Scientists identify molecule behind fat deposition and insulin release

Scientists at the Karolinska Institute in Sweden have identified a molecule which plays a key role in both the regulation of body fat and the release of insulin from the pancreas. Two papers presenting the results are published online by the journal the Proceedings of the National Academy of Sciences (PNAS). Both studies involve a receptor molecule called ALK7. ALK7 is found in several organs involved in regulating the metabolism, including the pancreas, adipose tissue, the gut and the brain. However, the physiological functions of this molecule are not well known.

In the first study, a team led by Carlos Ibáñez studied mice in which the gene responsible for producing ALK7 had been switched off. They found that these mice developed abnormally high levels of insulin in the blood. Over time, this led to a reduction in the body's sensitivity to insulin, impaired glucose tolerance and a condition called liver steatosis, in which the liver accumulates large amounts of fat. v In the second study, the researchers investigated the links between ALK7 and a growth factor called GDF3. The research revealed that when fed a high fat diet, mice lacking ALK7 accumulated less fat and gained less weight than normal mice, even though they ate the same amount of food. The scientists also discovered that GDF3 can send signals via the ALK7 receptor, and mice lacking GDF3 reacted to a high fat diet in the same way as mice lacking ALK7.

"These results show that lack of ALK7 or GDF3 improves energy balance in the body under regimes of high caloric intake," explained Professor Ibáñez, who also led the second study.

The researchers' findings have implications for the development of new treatments for both diabetes and obesity.

"We have shown in animal studies that removing the ALK7 receptor improves insulin release by beta cells in the pancreas, and at the same time decreases fat deposition in the situations of high caloric intake," concluded Professor Ibáñez. "The well known connections between diabetes and obesity make our combined findings quite exciting."

The work was funded in part by a Marie Curie grant from the EU.

For more information, please visit:
http://www.ki.se http://www.pnas.org

Copyright ©European Communities, 2008
Neither the Office for Official Publications of the European Communities, nor any person acting on its behalf, is responsible for the use, which might be made of the attached information.

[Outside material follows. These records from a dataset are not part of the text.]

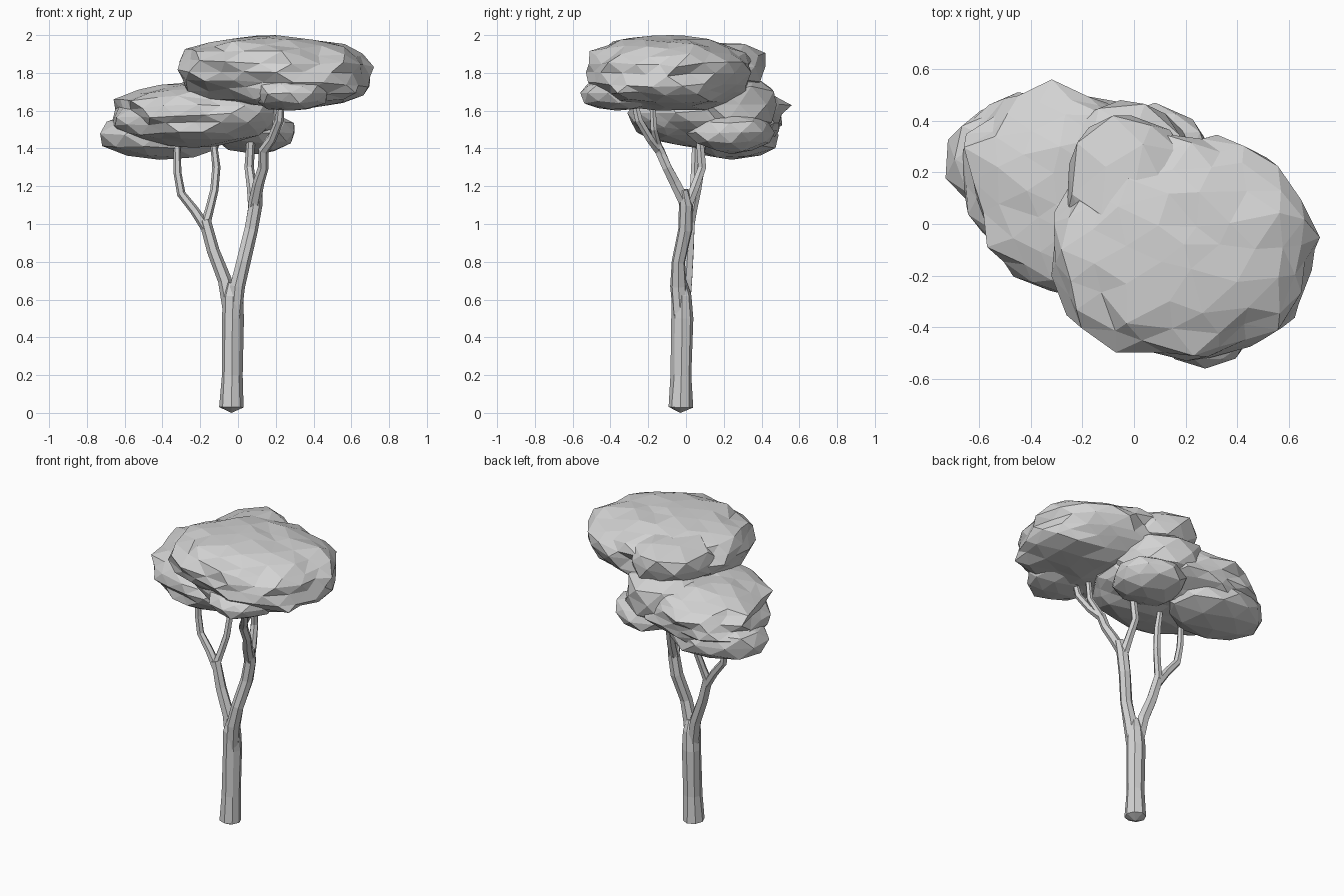
import bpy, bmesh, math, random
from mathutils import Vector, noise

old = bpy.data.objects.get("Cube")
if old:
    bpy.data.objects.remove(old, do_unlink=True)

random.seed(11)

# One plain grey for the whole tree
grey = bpy.data.materials.new("plain grey")
grey.use_nodes = True
grey.diffuse_color = (0.65, 0.65, 0.65, 1)
grey.node_tree.nodes["Principled BSDF"].inputs["Base Color"].default_value = grey.diffuse_color


def finish(name, bm):
    """Turn a bmesh into a flat-shaded object."""
    bmesh.ops.recalc_face_normals(bm, faces=bm.faces)
    mesh = bpy.data.meshes.new(name)
    bm.to_mesh(mesh)
    bm.free()
    mesh.materials.append(grey)
    obj = bpy.data.objects.new(name, mesh)
    bpy.context.collection.objects.link(obj)
    return obj


def limb(name, path, sides=6, pointed_base=False):
    """Tapered faceted tube through (x, y, z, radius) stations."""
    bm = bmesh.new()
    centres = [Vector(station[:3]) for station in path]
    last = len(path) - 1
    rings = []
    for i, centre in enumerate(centres):
        tangent = centres[min(i + 1, last)] - centres[max(i - 1, 0)]
        turn = Vector((0, 0, 1)).rotation_difference(tangent)
        ring = []
        for k in range(sides):
            angle = math.tau * k / sides
            radius = path[i][3] * random.uniform(0.95, 1.08)
            offset = Vector((math.cos(angle), math.sin(angle), 0)) * radius
            ring.append(bm.verts.new(centre + turn @ offset))
        rings.append(ring)
    for low, high in zip(rings, rings[1:]):
        for k in range(sides):
            n = (k + 1) % sides
            bm.faces.new((low[k], low[n], high[n], high[k]))
    bm.faces.new(rings[-1])
    if pointed_base:
        tip = bm.verts.new((centres[0].x, centres[0].y, 0))
        for k in range(sides):
            bm.faces.new((tip, rings[0][(k + 1) % sides], rings[0][k]))
    else:
        bm.faces.new(rings[0])
    return finish(name, bm)


def foliage(name, x_range, y_range, z_range, detail=2, skew=0.0, tilt=0.0):
    """Lumpy faceted cushion that exactly fills the given ranges."""
    bm = bmesh.new()
    bmesh.ops.create_icosphere(bm, subdivisions=detail, radius=1)
    seed = Vector([random.uniform(-9, 9) for axis in range(3)])
    for v in bm.verts:
        d = v.co.normalized()
        # Round in plan, flattened above and below, then lumps and jitter
        power = 2.4
        flat = (math.hypot(d.x, d.y) ** power + abs(d.z) ** power) ** (-1 / power)
        swell = 1 + 0.1 * noise.noise(d * 2 + seed) + random.uniform(-0.04, 0.04)
        nudge = Vector([random.uniform(-0.05, 0.05) for axis in range(3)])
        v.co = d * flat * swell + nudge
        # Lean the plan along the diagonal and the top towards one side
        v.co = (v.co.x - skew * v.co.y, v.co.y - skew * v.co.x, v.co.z + tilt * v.co.x)
    for axis, (low, high) in enumerate((x_range, y_range, z_range)):
        values = [v.co[axis] for v in bm.verts]
        small, span = min(values), max(values) - min(values)
        for v in bm.verts:
            v.co[axis] = low + (v.co[axis] - small) / span * (high - low)
    return finish(name, bm)


# Trunk
limb("trunk", [(-.035, -.03, .03, .064), (-.032, -.025, .2, .055),
               (-.03, -.02, .5, .057), (-.025, -.022, .62, .053),
               (-.025, -.025, .69, .03)], sides=8, pointed_base=True)

# Left bough and its three upper branches
limb("left_bough", [(-.02, -.03, .52, .04), (-.005, -.04, .67, .042),
                    (.027, -.04, .8, .037), (.068, -.005, .97, .038),
                    (.09, .0, 1.1, .037), (.1, -.015, 1.18, .028)], sides=7)
limb("left_front_branch", [(.085, .0, 1.1, .033), (.11, -.06, 1.22, .031),
                           (.135, -.1, 1.3, .028), (.135, -.14, 1.39, .027),
                           (.18, -.19, 1.45, .024), (.22, -.25, 1.55, .022),
                           (.23, -.28, 1.68, .018)])
limb("left_front_twig", [(.135, -.12, 1.35, .022), (.15, -.15, 1.42, .022),
                         (.2, -.17, 1.5, .02), (.21, -.18, 1.68, .017)])
limb("left_back_branch", [(.085, .0, 1.08, .03), (.075, .045, 1.19, .026),
                          (.06, .085, 1.3, .024), (.07, .07, 1.48, .021)])

# Right bough and its two upper branches
limb("right_bough", [(-.04, -.015, .54, .038), (-.07, .0, .7, .036),
                     (-.13, .01, .86, .033), (-.175, .02, 1.02, .03)])
limb("right_outer_branch", [(-.17, .02, .98, .028), (-.23, .03, 1.07, .025),
                            (-.3, .04, 1.16, .023), (-.32, .045, 1.27, .021),
                            (-.325, .05, 1.48, .017)])
limb("right_inner_branch", [(-.175, .02, .99, .026), (-.15, .04, 1.08, .023),
                            (-.125, .06, 1.18, .022), (-.115, .08, 1.3, .021),
                            (-.135, .09, 1.48, .017)])

# Upper canopy with its lobes
foliage("upper_canopy", (-.32, .72), (-.53, .35), (1.6, 2.0), detail=3, skew=.02, tilt=-.06)
foliage("upper_front_lobe", (.09, .48), (-.56, -.16), (1.6, 1.78))
foliage("upper_back_lobe", (-.26, .24), (-.16, .42), (1.69, 1.96))

# Lower canopy with its lobes
foliage("lower_canopy", (-.67, .24), (-.31, .56), (1.4, 1.76), detail=3, skew=.1, tilt=.08)
foliage("middle_lobe", (-.34, .25), (-.08, .48), (1.47, 1.79))
foliage("low_right_lobe", (-.73, -.08), (.01, .49), (1.34, 1.6))
foliage("low_back_lobe", (-.14, .3), (.0, .47), (1.37, 1.6))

The attached information is drawn from the Community R&D Information Service (CORDIS). The CORDIS services are carried on the CORDIS Host in Luxembourg - http://cordis.europa.eu. Access to CORDIS is currently available free-of-charge.

Most Popular Now

FDA grants Breakthrough Therapy Designation to Pfi…

Pfizer Inc. (NYSE:PFE) today announced that its investigational Group B Streptococcus (GBS) vaccine candidate, GBS6 or PF-06760805, received Breakthrough Therapy Designat...

Novartis invests in early technical development ca…

Novartis today announced it is investing in next-generation biotherapeutics with the creation of a fully integrated, dedicated USD 300m scientific environment that will b...

Pfizer and BioNTech receive positive CHMP opinion …

Pfizer Inc. (NYSE: PFE) and BioNTech SE (Nasdaq: BNTX) announced a 30-µg booster dose of their Omicron BA.4/BA.5 bivalent-adapted COVID-19 vaccine (COMIRNATY® Original/Om...

Malaria booster vaccine shows durable high efficac…

Researchers from the University of Oxford and their partners have today reported new findings from their Phase 2b trial following the administration of a booster dose of ...

Strict COVID lockdowns in France improved cardiova…

A new paper in European Heart Journal - Digital Health, published by Oxford University Press, indicates that social-distancing measures like total lockdown have a measura...

U.S. clinical trial evaluating antiviral for monke…

A Phase 3 clinical trial evaluating the antiviral tecovirimat, also known as TPOXX, is now enrolling adults and children with monkeypox infection in the United States. St...

Stem cell-gene therapy shows promise in ALS safety…

Cedars-Sinai investigators have developed an investigational therapy using support cells and a protective protein that can be delivered past the blood-brain barrier. This...

Drug turns cancer gene into "eat me" fla…

Tumor cells are notoriously good at evading the human immune system; they put up physical walls, wear disguises and handcuff the immune system with molecular tricks. Now...

Mucosal antibodies in the airways protect against …

High levels of mucosal antibodies in the airways reduce the risk of being infected by omicron, but many do not receive detectable antibodies in the airways despite three ...

WHO grants prequalification to GSK's Mosquirix - t…

GSK plc (LSE/NYSE: GSK) announced that the World Health Organization (WHO) has awarded prequalification to Mosquirix (also known as RTS,S/AS01), GSK's groundbreaking mala...

Bird's enzyme points toward novel therapies

Thank the rare crested ibis for a clue that could someday help our bodies make better drugs. The species of bird is the only one known to naturally produce an enzyme ...

WHO strongly advises against antibody treatments f…

The antibody drugs sotrovimab and casirivimab-imdevimab are not recommended for patients with COVID-19, says a WHO Guideline Development Group of international experts in...